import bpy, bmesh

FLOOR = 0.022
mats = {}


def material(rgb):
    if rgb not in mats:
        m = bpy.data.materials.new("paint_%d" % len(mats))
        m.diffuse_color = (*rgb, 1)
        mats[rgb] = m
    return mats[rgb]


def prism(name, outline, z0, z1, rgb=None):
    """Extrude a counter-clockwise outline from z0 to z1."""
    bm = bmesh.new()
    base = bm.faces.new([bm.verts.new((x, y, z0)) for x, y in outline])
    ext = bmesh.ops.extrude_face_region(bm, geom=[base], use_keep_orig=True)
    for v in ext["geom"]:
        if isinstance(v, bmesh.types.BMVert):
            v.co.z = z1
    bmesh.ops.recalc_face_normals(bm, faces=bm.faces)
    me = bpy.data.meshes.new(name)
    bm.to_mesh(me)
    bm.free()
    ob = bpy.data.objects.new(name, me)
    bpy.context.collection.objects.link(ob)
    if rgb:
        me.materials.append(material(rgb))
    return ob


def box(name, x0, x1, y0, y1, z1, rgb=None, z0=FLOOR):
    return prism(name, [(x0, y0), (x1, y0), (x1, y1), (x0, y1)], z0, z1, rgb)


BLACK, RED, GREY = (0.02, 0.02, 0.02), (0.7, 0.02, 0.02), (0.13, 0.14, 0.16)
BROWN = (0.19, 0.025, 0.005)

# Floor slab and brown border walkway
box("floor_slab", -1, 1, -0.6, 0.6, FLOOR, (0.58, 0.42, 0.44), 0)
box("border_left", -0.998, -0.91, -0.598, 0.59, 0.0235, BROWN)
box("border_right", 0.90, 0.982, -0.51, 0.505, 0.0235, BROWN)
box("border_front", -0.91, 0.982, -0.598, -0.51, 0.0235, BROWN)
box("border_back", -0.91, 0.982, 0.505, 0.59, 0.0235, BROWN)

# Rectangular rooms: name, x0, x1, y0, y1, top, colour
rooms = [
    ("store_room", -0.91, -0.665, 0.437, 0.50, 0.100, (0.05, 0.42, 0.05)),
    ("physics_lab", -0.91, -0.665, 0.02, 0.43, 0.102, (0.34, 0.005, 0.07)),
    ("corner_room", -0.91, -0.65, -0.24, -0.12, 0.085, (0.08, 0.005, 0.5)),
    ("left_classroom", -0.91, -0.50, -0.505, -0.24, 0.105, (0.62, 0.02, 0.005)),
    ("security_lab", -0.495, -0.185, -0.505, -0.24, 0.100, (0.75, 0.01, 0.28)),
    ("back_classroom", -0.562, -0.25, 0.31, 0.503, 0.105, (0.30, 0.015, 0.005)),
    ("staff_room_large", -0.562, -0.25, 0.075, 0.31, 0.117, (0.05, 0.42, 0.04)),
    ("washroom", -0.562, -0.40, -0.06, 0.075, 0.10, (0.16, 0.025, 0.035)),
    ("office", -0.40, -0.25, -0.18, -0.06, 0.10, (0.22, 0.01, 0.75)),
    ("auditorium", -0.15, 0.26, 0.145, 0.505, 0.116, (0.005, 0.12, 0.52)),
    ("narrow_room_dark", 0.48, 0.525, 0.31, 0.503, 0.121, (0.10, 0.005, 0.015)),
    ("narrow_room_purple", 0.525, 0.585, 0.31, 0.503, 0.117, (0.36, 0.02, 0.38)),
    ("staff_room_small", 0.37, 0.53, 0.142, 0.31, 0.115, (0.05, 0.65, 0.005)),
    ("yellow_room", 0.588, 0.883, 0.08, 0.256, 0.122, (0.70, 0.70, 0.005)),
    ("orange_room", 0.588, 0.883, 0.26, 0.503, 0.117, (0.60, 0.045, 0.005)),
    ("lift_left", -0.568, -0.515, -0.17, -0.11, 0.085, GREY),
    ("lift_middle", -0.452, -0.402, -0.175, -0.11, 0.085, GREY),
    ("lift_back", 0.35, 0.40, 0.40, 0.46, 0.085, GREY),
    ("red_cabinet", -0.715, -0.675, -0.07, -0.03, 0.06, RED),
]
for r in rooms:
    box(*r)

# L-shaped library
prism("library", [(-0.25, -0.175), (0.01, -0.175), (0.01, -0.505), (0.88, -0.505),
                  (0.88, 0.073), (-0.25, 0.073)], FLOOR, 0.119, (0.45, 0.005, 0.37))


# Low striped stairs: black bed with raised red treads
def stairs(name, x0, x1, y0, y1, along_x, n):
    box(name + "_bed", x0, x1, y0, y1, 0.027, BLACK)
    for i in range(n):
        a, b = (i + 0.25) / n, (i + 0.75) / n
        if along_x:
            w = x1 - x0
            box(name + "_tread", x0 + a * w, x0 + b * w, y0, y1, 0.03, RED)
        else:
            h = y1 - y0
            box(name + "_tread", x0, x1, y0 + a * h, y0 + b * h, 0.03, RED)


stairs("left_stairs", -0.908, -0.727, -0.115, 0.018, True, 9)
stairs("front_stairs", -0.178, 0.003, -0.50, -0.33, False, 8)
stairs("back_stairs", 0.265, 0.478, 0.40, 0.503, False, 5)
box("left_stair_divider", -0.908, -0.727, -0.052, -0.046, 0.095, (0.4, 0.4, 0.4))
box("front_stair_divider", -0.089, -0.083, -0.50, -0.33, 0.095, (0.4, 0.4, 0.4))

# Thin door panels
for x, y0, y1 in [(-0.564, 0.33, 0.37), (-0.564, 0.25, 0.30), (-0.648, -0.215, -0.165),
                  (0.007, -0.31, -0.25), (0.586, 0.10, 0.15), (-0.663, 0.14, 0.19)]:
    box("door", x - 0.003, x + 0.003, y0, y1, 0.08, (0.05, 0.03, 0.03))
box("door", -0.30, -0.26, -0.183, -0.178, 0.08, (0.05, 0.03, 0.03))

◆ PROBLEM DETAILS
Copy every line of the material above in which the string "prism" can be found.

◆ WRITTEN RESPONSE
def prism(name, outline, z0, z1, rgb=None):
    return prism(name, [(x0, y0), (x1, y0), (x1, y1), (x0, y1)], z0, z1, rgb)
prism("library", [(-0.25, -0.175), (0.01, -0.175), (0.01, -0.505), (0.88, -0.505),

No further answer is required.